Petitioner Pacific Gas and Electric Company (PG&E) sought extraordinary writ relief for the second time arising out of the parties’ ongoing efforts to clarify the standard of proof to be applied at trial on South San Joaquin Irrigation District’s (the District) right to take part of PG&E’s electric distribution system under the Eminent Domain Law. PG&E emphasized that it did not challenge the validity of the resolution of necessity adopted by the District. PG&E did challenge the District’s right to take its property on grounds that conflicted with various findings the District made in its resolution. Because these challenges were authorized by statute, PG&E could succeed at trial by essentially disproving one of these findings by a preponderance of the evidence. Further, the Court of Appeal agreed with PG&E that the superior court’s September 6, 2017 and November 28, 2022 orders erred in concluding that PG&E also needed to demonstrate the District abused its discretion in adopting its resolution of necessity. Therefore, the Court of Appeal issued a peremptory writ of mandate compelling the superior court to vacate its September 6, 2017 and November 28, 2022 orders, and enter a new order. View "Pacific Gas and Electric Co. v. Super. Ct." on Justia Law
In re Application of East Ohio Gas Co.
The Supreme Court affirmed the orders of the Public Utilities Commission of Ohio approving a stipulation that authorized Dominion Energy Ohio to implement its capital expenditure program rider (CEP Rider), holding that the Commission's orders were not unlawful or unreasonable.Dominion filed an application to recover the costs of its capital expenditure program by establishing the CEP Rider at issue. Dominion and the Commission jointly filed a stipulation asking the Commission to approve the application subject to the staff's recommendations.
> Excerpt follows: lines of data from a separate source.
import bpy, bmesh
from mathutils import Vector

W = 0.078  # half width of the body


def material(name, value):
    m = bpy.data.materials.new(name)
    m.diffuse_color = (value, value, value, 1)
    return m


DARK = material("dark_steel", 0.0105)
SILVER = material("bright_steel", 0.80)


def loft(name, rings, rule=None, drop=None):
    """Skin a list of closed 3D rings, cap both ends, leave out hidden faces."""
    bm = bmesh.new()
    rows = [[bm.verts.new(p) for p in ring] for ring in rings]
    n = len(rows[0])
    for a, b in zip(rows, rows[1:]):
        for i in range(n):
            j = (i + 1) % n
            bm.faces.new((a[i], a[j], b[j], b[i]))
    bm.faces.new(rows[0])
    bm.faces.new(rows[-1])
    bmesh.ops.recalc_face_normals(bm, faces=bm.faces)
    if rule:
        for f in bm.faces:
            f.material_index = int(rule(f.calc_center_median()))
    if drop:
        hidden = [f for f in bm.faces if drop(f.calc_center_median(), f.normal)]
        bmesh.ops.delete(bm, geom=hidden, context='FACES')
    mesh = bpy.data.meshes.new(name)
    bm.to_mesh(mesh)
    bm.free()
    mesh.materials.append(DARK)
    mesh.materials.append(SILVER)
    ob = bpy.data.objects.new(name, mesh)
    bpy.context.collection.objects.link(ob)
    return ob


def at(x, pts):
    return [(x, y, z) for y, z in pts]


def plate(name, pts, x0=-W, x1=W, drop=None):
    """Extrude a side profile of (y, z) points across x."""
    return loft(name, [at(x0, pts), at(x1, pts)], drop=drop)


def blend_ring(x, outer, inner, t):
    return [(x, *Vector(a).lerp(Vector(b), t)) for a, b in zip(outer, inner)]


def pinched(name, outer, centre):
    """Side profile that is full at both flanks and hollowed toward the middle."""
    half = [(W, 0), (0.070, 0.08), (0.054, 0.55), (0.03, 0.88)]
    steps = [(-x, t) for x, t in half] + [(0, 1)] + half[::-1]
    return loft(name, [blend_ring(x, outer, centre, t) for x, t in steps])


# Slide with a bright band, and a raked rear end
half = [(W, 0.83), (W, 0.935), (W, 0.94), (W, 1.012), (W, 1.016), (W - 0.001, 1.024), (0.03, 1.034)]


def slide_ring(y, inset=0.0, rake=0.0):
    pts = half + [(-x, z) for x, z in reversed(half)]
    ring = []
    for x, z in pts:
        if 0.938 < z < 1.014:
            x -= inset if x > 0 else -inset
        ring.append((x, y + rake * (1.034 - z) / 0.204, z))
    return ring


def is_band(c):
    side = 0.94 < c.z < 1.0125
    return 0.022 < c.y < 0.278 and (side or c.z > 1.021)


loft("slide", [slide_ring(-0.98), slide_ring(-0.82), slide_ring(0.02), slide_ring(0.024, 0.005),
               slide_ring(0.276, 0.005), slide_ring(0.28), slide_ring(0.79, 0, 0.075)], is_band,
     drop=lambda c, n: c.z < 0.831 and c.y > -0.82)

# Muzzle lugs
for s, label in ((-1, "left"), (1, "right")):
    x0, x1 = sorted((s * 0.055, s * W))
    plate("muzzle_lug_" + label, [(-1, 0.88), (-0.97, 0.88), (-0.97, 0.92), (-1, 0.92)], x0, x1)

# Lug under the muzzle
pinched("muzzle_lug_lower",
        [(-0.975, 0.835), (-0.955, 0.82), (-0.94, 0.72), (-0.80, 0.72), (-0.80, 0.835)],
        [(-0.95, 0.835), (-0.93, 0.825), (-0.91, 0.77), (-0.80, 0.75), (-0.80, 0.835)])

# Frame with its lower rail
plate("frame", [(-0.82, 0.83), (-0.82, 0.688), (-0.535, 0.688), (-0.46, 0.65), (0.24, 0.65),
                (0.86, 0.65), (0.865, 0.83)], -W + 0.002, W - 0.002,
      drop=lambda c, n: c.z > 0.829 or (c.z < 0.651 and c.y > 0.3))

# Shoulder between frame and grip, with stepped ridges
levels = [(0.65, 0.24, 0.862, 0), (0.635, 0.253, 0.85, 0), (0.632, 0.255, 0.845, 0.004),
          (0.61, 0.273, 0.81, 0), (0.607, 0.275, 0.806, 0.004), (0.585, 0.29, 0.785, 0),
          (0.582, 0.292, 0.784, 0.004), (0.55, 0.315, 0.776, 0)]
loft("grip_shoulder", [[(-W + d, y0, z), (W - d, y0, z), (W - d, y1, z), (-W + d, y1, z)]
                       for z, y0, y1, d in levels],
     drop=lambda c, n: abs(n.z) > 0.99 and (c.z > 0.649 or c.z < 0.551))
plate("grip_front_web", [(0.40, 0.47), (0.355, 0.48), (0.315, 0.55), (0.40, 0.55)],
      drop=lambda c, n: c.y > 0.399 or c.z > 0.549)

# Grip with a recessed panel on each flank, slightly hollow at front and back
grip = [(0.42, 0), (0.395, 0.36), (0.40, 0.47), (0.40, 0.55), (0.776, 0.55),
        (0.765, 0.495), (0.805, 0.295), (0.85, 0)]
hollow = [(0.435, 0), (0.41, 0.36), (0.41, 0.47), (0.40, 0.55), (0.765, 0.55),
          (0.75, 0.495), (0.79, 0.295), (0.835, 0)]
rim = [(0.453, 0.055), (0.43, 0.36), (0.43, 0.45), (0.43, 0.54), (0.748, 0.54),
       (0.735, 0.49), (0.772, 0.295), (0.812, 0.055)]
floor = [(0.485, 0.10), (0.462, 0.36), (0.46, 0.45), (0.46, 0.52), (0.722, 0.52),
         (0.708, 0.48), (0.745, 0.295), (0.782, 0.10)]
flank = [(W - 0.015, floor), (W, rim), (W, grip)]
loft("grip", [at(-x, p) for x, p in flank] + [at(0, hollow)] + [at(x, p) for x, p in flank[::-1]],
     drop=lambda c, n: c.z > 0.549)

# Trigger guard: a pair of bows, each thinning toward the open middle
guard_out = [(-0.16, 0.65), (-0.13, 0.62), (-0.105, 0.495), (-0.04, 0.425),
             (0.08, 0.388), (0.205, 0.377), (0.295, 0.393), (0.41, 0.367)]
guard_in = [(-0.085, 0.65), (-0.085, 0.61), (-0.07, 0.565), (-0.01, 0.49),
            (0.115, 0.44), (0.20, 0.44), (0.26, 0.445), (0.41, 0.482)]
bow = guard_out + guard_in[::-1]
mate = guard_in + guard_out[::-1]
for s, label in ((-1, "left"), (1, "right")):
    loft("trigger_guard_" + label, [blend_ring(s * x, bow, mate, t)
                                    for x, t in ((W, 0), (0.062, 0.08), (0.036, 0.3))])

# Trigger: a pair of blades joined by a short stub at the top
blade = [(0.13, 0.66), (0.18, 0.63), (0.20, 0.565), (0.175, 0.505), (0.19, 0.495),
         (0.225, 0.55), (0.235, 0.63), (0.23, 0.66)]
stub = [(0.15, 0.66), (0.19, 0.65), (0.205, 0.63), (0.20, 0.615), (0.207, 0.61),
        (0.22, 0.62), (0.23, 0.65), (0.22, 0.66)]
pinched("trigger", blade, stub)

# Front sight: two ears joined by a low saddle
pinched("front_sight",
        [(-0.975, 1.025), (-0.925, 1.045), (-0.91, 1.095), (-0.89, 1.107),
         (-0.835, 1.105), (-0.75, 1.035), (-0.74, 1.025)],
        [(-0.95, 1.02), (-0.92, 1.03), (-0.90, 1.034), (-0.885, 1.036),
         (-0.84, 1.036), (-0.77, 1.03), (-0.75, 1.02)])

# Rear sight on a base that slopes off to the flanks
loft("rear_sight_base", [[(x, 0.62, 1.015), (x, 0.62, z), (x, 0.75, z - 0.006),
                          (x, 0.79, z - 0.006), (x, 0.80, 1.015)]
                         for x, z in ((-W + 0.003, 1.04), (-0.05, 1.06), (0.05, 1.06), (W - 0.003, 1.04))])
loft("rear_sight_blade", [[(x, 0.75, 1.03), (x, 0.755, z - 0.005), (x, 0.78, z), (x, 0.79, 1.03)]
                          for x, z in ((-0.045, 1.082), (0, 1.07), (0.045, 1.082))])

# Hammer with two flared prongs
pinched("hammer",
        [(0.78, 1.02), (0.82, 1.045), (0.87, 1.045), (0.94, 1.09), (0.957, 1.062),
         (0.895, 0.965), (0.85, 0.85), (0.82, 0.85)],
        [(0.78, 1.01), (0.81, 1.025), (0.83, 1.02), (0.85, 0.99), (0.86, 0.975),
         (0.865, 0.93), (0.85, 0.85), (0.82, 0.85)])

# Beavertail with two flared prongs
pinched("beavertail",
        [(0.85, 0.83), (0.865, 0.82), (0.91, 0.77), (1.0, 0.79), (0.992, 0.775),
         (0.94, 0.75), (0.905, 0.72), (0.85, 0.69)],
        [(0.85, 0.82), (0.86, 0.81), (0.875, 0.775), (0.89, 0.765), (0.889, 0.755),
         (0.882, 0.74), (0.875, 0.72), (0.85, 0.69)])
The Commission modified and approved the stipulation. The Supreme Court affirmed, holding (1) the Commission did not violate an important regulatory principle in adopting the 9.91 percent rate of return; (2) the Commission did not inconsistently apply its precedent; (3) the Commission did not violate Ohio Rev. Code 4903.09; and (4) Appellants' manifest-weight-of-the-evidence argument failed. View "In re Application of East Ohio Gas Co." on Justia Law